The data monitoring and analytics warrant particular attention because there are so many tools available today that make that kind of oversight possible. With the right financial tools in place to monitor what money is being spent, by whom, and where, team members in finance and across the organization can focus on strategic initiatives that will move the company forward knowing that the administrative labor of monitoring the money is covered.
A shared credit card led to less transparency, not more
A shared credit card may have seemed, at the time, like a good idea to the Hacker Dojo team, in line with the hacker values of transparency and accessibility. But the reality is that shared credit cards often lead to less transparency, not more, and they further widen the window for potential fraud.
That was certainly the case at Hacker Dojo. By the time the board began their investigation, they had difficulty determining how much money had been spent and which expenses were or were not legitimately tied to the Dojo’s operations. Speaking to the Mountain View Voice a month after the incident had come to light, Banerjee said that Dojo staff had been able to locate “only a fraction of the receipts and cashier’s checks written over the last years.”
Banerjee also called the Dojo’s bookkeeping methods into question, stating that the records featured “inexact approximations or in some cases what she believed could be outright falsified numbers,” according to the Voice.
It’s not just Hacker Dojo: spending decisions are becoming more decentralized at organizations across the board, with more and more purchasing decisions being made outside of traditional billing departments.
It isn’t practical—or even desirable—to unring that bell.

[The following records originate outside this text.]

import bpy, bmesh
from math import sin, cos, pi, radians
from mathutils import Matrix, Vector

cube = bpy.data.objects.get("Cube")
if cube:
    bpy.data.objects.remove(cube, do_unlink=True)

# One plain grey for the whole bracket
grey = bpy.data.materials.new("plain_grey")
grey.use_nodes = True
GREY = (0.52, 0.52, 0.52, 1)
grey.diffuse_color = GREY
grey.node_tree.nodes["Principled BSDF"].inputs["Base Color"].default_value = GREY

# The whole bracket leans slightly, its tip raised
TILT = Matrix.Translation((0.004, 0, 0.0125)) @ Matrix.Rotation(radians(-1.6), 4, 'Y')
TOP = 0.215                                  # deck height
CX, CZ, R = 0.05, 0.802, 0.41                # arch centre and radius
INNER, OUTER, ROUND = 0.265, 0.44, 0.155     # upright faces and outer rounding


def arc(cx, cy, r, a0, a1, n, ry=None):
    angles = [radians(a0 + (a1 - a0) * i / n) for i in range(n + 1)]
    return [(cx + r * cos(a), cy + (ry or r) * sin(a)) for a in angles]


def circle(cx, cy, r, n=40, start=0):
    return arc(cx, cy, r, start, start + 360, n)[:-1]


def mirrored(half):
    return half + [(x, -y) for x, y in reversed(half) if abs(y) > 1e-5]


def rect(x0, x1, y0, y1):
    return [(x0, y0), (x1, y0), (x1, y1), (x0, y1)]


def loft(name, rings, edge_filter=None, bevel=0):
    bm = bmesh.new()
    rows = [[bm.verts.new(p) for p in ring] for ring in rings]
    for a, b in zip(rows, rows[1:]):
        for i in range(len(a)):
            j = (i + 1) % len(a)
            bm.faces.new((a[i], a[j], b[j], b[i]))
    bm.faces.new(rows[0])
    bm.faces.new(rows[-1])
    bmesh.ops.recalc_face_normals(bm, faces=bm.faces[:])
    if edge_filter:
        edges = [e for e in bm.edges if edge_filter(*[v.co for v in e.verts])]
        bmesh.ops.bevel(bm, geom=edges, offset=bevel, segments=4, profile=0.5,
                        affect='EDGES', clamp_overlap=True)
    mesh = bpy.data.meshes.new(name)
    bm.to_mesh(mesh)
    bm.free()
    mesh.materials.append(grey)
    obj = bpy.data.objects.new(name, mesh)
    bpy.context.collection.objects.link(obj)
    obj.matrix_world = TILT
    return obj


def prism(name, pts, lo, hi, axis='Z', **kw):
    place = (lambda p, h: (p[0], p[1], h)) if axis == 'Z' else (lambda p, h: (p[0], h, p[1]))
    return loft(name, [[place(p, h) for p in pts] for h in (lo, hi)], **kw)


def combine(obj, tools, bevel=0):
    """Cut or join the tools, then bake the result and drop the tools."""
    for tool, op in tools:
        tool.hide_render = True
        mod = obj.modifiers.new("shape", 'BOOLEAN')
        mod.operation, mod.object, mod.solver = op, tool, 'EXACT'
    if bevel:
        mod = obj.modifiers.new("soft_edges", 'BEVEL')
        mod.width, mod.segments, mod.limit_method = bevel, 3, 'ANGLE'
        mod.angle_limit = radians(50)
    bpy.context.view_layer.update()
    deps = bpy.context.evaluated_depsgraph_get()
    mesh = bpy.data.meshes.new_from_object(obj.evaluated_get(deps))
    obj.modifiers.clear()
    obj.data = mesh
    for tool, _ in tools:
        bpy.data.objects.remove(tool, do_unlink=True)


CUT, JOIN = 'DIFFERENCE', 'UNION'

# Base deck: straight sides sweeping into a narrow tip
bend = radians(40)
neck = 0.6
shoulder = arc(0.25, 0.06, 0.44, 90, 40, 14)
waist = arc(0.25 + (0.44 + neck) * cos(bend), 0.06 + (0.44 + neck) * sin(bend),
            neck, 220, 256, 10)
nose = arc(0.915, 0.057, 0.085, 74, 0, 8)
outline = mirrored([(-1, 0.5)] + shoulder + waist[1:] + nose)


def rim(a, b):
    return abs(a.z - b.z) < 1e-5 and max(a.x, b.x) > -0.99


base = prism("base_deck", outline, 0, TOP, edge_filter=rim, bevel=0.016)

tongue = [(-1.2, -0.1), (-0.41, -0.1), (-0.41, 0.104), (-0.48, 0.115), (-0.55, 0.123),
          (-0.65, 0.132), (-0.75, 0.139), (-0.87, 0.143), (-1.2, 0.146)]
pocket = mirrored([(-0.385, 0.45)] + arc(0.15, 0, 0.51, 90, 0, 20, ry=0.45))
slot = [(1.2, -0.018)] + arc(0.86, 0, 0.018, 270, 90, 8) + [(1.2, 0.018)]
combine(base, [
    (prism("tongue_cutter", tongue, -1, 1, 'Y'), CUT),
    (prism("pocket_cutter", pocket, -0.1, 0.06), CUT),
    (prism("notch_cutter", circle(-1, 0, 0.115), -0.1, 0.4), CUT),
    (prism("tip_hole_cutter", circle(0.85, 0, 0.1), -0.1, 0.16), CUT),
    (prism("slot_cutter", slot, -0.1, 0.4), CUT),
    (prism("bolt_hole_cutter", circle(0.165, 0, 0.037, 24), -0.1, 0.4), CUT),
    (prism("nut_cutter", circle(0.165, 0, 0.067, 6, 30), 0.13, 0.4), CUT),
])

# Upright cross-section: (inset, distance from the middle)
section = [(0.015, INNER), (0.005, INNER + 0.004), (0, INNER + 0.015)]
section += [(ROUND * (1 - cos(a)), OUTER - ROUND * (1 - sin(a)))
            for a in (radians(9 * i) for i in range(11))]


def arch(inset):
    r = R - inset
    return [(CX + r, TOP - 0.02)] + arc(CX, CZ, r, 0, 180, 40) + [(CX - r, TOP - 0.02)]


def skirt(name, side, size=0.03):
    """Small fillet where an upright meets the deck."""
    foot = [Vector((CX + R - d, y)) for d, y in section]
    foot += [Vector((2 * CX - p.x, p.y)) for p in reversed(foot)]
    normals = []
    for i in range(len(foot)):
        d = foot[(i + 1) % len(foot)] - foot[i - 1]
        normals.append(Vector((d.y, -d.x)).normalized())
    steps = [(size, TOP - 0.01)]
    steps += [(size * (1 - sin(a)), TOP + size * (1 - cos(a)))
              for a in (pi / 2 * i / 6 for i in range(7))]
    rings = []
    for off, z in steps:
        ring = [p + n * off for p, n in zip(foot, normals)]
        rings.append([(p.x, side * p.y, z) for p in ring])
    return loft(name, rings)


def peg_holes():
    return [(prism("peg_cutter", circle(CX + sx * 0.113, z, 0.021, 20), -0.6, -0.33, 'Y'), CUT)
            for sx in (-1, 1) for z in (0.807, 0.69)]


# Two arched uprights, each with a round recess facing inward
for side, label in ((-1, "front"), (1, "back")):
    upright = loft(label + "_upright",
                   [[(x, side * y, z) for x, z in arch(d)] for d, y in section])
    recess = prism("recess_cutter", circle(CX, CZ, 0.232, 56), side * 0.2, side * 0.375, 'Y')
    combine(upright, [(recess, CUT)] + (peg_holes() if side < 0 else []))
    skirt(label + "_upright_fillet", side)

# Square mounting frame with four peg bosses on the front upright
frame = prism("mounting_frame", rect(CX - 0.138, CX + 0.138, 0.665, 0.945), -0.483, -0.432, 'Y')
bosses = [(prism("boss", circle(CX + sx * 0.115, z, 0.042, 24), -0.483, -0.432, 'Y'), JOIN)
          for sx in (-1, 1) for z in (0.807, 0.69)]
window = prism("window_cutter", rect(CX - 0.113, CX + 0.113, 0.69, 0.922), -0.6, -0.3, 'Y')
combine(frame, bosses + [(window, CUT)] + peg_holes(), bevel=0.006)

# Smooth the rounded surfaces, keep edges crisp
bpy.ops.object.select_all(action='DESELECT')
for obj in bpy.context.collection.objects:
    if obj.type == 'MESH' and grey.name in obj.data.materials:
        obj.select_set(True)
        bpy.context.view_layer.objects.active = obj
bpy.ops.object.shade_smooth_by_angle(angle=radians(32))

There are plenty of benefits to individual employees having the power to make spending decisions on their own. But the increase in financial agency has to go hand in hand with financial transparency that holds individuals accountable.
The irony of the Hacker Dojo incident is that it happened in the heart of the tech community, which has spent years producing tools aimed at increasing financial transparency and control. With the right tools in place to monitor the Dojo’s overall financial situation and with purchasing decisions going on across the organization on a day-to-day basis, the whole incident could have been avoided.
How to protect your organization from employee fraud
Three years after the incident, business is back to normal at Hacker Dojo. But what happened in 2016 serves as a cautionary tale. Openness and trust are a necessary part of any healthy organization, but they cannot take the place of clear financial policies and processes that limit fraud risk. These include:
- A clear expense policy outlining what purchases are and are not allowed with company cards
- Proactive approval controls that designate specific individuals to approve or deny purchase requests before any money is spent
- Virtual credit cards, rather than physical ones, so each purchase is traceable to the person who made it
- Real-time spend monitoring, not only during an audit
In addition, the ACFE report includes a checklist that organizations can use to assess their theft-prevention measures and develop a procedure for reportin g fraud.